"We have a lot of experience with industrial robots, and there are many good standard solutions on the market. But customization is a key to success when dealing with cobots, especially in healthcare and pharmaceutical companies,” he states.

The goal for PJM has been to create a flexible solution built on top of a standard robot cell, in this case from Universal Robots.

The cobot can be easily configured to perform other tasks by just redesigning the gripping tools and reprogramming the software.

“This is a very cost-effective solution because we avoid starting all over with the design when we begin a new project,” says John Bo Jakobsen.

He adds that the acquisition of PJM by BILA Group was a big asset for the project as the PJM team gained access to BILA experts in robot technology.


In this customer use case, the two cobots lift and carry stacks of heavy boxes filled with waste which were formerly handled by two human operators.

One cobot fetches, empties, and delivers the boxes to one end of a washing tunnel. The other fetches and stacks the clean boxes for reuse at the other end.

To meet safety requirements, they have been provided with radar sensors that detect movement. “Feeling” a human close by, the cobot automatically slows down and then again accelerates to optimal speed when all is clear.

Radar sensors were chosen as detectors because of their ability to register movement through the transparent plastic boxes that are stacked beside the robot, so that humans standing behind the boxes are not hidden.


Complying with Good Hygienic Design Principles for Pharmaceutical Manufacturing the cobots meet requirements in the healthcare industries, where materials must be resistant to corrosives and surfaces easy to clean. These requirements are not met in many existing industrial cobot cells

"The PJM cobots have a pleasant appearance with round parts, even lines and smooth surfaces. Our focus on hygiene has led to a design which is nice to look at,“ says Saad Mahmood, mechanical engineer at PJM.

He explains how the PJM team solved several unforeseen issues on the way with for instance vacuum pockets evolving between the boxes.

The solution was adding cylinders which help evaporating the vacuum before the lift, preventing faults.

The technological display was provided with a set of large manual start, stop and pause buttons to make iit easier for the daily operators to control simple routines.

For more advanced calibrating and programming, PJM has trained a group of expert users.

“It was a great and challenging project, and I personally hope to be working a lot with cobots in the coming years,” says Saad Mahmood.

Sparing employees

PJM estimates that a new cobot solution can be developed in 2-3 months - without a supply chain crisis.

“Cobots have a great future ahead of them.
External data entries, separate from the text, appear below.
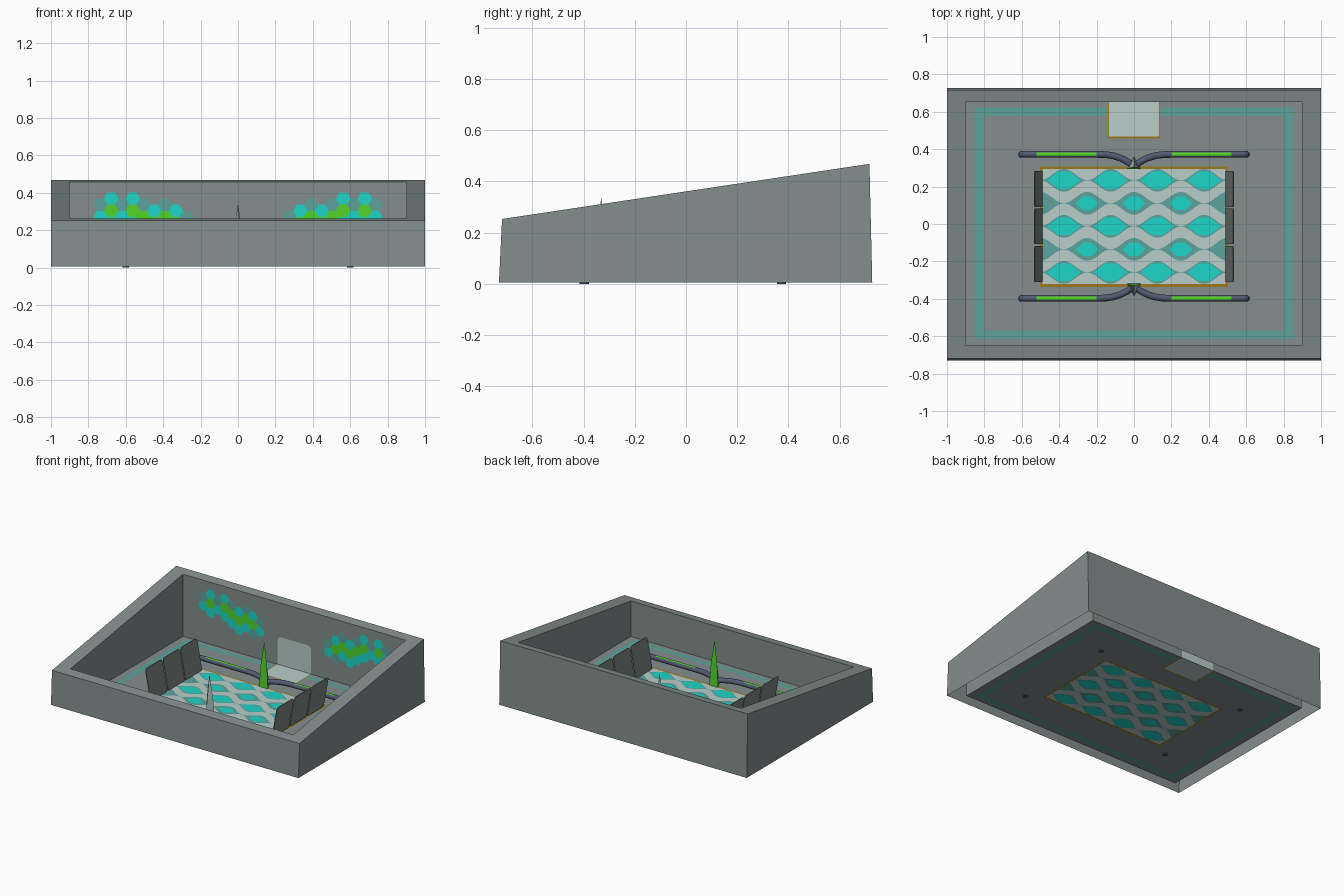
import bpy, bmesh, math

if "Cube" in bpy.data.objects:
    bpy.data.objects.remove(bpy.data.objects["Cube"])

FLOOR = 0.005      # height of the floor sheet
BACK = 0.651       # inner face of the back wall
MID = -0.0125      # y centre of the court


def mat(name, r, g, b):
    m = bpy.data.materials.new(name)
    m.diffuse_color = (r, g, b, 1)
    m.use_nodes = True
    m.node_tree.nodes["Principled BSDF"].inputs["Base Color"].default_value = m.diffuse_color
    return m


GREY = mat("grey", .228, .274, .266)
LIGHT = mat("pale grey", .48, .615, .59)
TEAL = mat("bright teal", .013, .67, .58)
FADED = mat("faded teal", .11, .37, .34)
GREEN = mat("leaf green", .085, .66, .023)
GOLD = mat("gold", .33, .19, .014)
NAVY = mat("slate blue", .085, .105, .165)
STRIPE = mat("muted teal", .115, .36, .33)
PANEL = mat("panel grey", .2, .235, .227)


def make(name, bm, *mats):
    me = bpy.data.meshes.new(name)
    bm.to_mesh(me)
    bm.free()
    for m in mats:
        me.materials.append(m)
    ob = bpy.data.objects.new(name, me)
    bpy.context.collection.objects.link(ob)
    return ob


def plate(name, polys, m, t, wall=False):
    """Painted patch showing on both sides of the floor (x, y) or back wall (x, z)."""
    bm = bmesh.new()
    for p in polys:
        for s in (1, -1):
            pts = [(x, BACK - s * t, v) if wall else (x, v, FLOOR + s * t) for x, v in p]
            bm.faces.new([bm.verts.new(c) for c in pts[::s]])
    return make(name, bm, m)


def rect(x0, x1, y0, y1):
    return [(x0, y0), (x1, y0), (x1, y1), (x0, y1)]


def frame(x0, x1, y0, y1, w, h):
    return [rect(x0, x1, y0, y0 + h), rect(x0, x1, y1 - h, y1),
            rect(x0, x0 + w, y0 + h, y1 - h), rect(x1 - w, x1, y0 + h, y1 - h)]


# Tray: one folded sheet of outer walls, sloping rim, inner walls and floor
def slope(y):
    return 0.253 + (y + 0.718) * 0.15


def loop(bm, x, y0, y1, z=None):
    return [bm.verts.new((a, b, slope(b) if z is None else z)) for a, b in rect(-x, x, y0, y1)]


bm = bmesh.new()
loops = [loop(bm, 1, -.73, .727, FLOOR), loop(bm, 1, -.718, .716),
         loop(bm, .9, -.648, BACK), loop(bm, .9, -.648, BACK, FLOOR)]
for a, b in zip(loops, loops[1:]):
    for i in range(4):
        j = (i + 1) % 4
        bm.faces.new((a[i], a[j], b[j], b[i]))
bm.faces.new(loops[-1])
make("tray", bm, GREY)

# Floor border stripe
plate("border_stripe", frame(-.852, .852, -.615, .622, .05, .045), STRIPE, .001)

# Patterned court: gold fringe, faded base, pale waves, bright lenses and diamonds
Y0, Y1, ROW = -.32, .295, .123
plate("court_fringe", frame(-.502, .502, Y0 - .016, Y1 + .012, .02, .02), GOLD, .001)
plate("court_base", [rect(-.49, .49, Y0, Y1)], FADED, .0016)
waves, gems = [], []


def edge(k, x, s):
    y = Y1 - k * ROW + (-1) ** (k + 1) * .03 * math.cos(2 * math.pi * x / .25) + s * .0305
    return min(max(y, Y0), Y1)


def strip(out, lo, hi):
    for i in range(98):
        xa, xb = -.49 + .01 * i, -.48 + .01 * i
        q = [(xa, lo(xa)), (xb, lo(xb)), (xb, hi(xb)), (xa, hi(xa))]
        if q[3][1] - q[0][1] + q[2][1] - q[1][1] > 1e-4:
            out.append(q)


for k in range(6):
    strip(waves, lambda x: edge(k, x, -1), lambda x: edge(k, x, 1))
for k in range(5):
    cy = Y1 - ROW * (k + .5)
    w, h = (.09, .046) if k % 2 == 0 else (.062, .036)
    for n in range(-2, 3):
        cx = n * .25 + (.125 if k % 2 == 0 else 0)
        if abs(cx) < .45:
            gems.append([(cx - w, cy), (cx - w * .35, cy - h), (cx + w * .35, cy - h),
                         (cx + w, cy), (cx + w * .35, cy + h), (cx - w * .35, cy + h)])
plate("court_waves", waves, LIGHT, .0022)
plate("court_diamonds", gems, TEAL, .0028)

# Pale mat on the floor that runs up the back wall
plate("mat_floor", [rect(-.135, .135, .465, BACK)], LIGHT, .0016)
plate("mat_edge", [rect(-.14, .14, .458, .468), rect(-.14, -.134, .468, BACK),
                   rect(.134, .14, .468, BACK)], GOLD, .002)
plate("mat_upright", [[(-.135, FLOOR), (.135, FLOOR), (.135, .185), (.128, .203), (.11, .21),
                       (-.11, .21), (-.128, .203), (-.135, .185)]], LIGHT, .0015, True)

# Honeycomb clusters on the back wall: per column, top height then colours downward
COLUMNS = [(.337, "FT"), (.37, "TGT"), (.337, "FT"), (.37, "TGT"), (.337, "FGT"),
           (.304, "TGT"), (.337, "FGT"), (.304, "TGF"), (.271, "FT")]
R = .0383
for letter, m, name in (("T", TEAL, "teal"), ("G", GREEN, "green"), ("F", FADED, "faded")):
    cells = []
    for c, (top, code) in enumerate(COLUMNS):
        for r, ch in enumerate(code):
            if ch == letter:
                for s in (-1, 1):
                    cells.append([(s * (.735 - c * .0575) + R * math.cos(a * math.pi / 3),
                                   top - .0663 * r + R * math.sin(a * math.pi / 3))
                                  for a in range(6)])
    plate("honeycomb_" + name, cells, m, .0015, True)


# Thin leaning side panels with rounded corners
def panel(name, s, y0, y1):
    top, r = .232, .018
    prof = []
    for cy, cz, a0 in ((y1 - r, top - r, 0), (y0 + r, top - r, 90),
                       (y0 + r, FLOOR + r, 180), (y1 - r, FLOOR + r, 270)):
        for d in (0, 45, 90):
            a = math.radians(a0 + d)
            prof.append((cy + r * math.cos(a), cz + r * math.sin(a)))
    bm = bmesh.new()
    f = [[bm.verts.new((s * (.487 + .043 * z / top + dx), y, z)) for y, z in prof]
         for dx in (0, .005)]
    bm.faces.new(f[0])
    bm.faces.new(f[1])
    for i in range(len(prof)):
        j = (i + 1) % len(prof)
        bm.faces.new((f[0][i], f[0][j], f[1][j], f[1][i]))
    bmesh.ops.recalc_face_normals(bm, faces=bm.faces)
    make(name, bm, PANEL)


for side, s in (("left", -1), ("right", 1)):
    for n, y0 in enumerate((-.31, -.108, .092)):
        panel(f"{side}_panel_{n + 1}", s, y0, y0 + .192)


# Bent tubes with a narrow green strip along the top, meeting at a spike
def tube(name, sx, sy):
    cu = bpy.data.curves.new(name, "CURVE")
    cu.dimensions = "3D"
    cu.bevel_depth = .018
    cu.bevel_resolution = 4
    cu.use_fill_caps = True
    pts = [(.6, .385, .0), (.6, .385, .03), (.594, .385, .041), (.58, .385, .045),
           (.52, .385, .045), (.2, .385, .045), (.15, .383, .045), (.11, .377, .045),
           (.07, .364, .045), (.035, .346, .045), (.005, .325, .045)]
    sp = cu.splines.new("POLY")
    sp.points.add(len(pts) - 1)
    for p, (x, y, z) in zip(sp.points, pts):
        p.co = (sx * x, MID + sy * y, z, 1)
    tmp = bpy.data.objects.new(name + "_path", cu)
    bpy.context.collection.objects.link(tmp)
    dg = bpy.context.evaluated_depsgraph_get()
    me = bpy.data.meshes.new_from_object(tmp.evaluated_get(dg))
    bpy.data.objects.remove(tmp)
    me.materials.clear()
    me.materials.append(NAVY)
    me.materials.append(GREEN)
    for f in me.polygons:
        f.use_smooth = len(f.vertices) == 4
        if f.normal.z > .9 and .19 < abs(f.center.x) < .53:
            f.material_index = 1
    bpy.context.collection.objects.link(bpy.data.objects.new(name, me))


# Three-sided blade spikes, green on the face toward the court
def spike(name, sy):
    bm = bmesh.new()
    rows = [[bm.verts.new((x, MID + sy * y, z)) for x, y in
             ((-w, yi), (w, yi), (0, yo))]
            for z, w, yi, yo in ((FLOOR, .036, .306, .372), (.17, .025, .311, .343))]
    tip = bm.verts.new((0, MID + sy * .317, .343))
    lo, hi = rows
    for n in range(3):
        m = (n + 1) % 3
        for f in ((lo[n], lo[m], hi[m], hi[n]), (hi[n], hi[m], tip)):
            bm.faces.new(f if sy > 0 else f[::-1]).material_index = int(n == 0)
    make(name, bm, LIGHT, GREEN)


for end, sy in (("front", -1), ("back", 1)):
    spike(end + "_spike", sy)
    for side, sx in (("left", -1), ("right", 1)):
        tube(f"{end}_{side}_tube", sx, sy)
It is already difficult for employers to recruit staff for these types of jobs. It won’t be easier in the future,” says John Bo Jakobsen.

More info on PJM robot solutions:jonbo

Fill in the form below or contact Head of Design & Engineering, John Bo Jakobsen: jbj@pjm.dk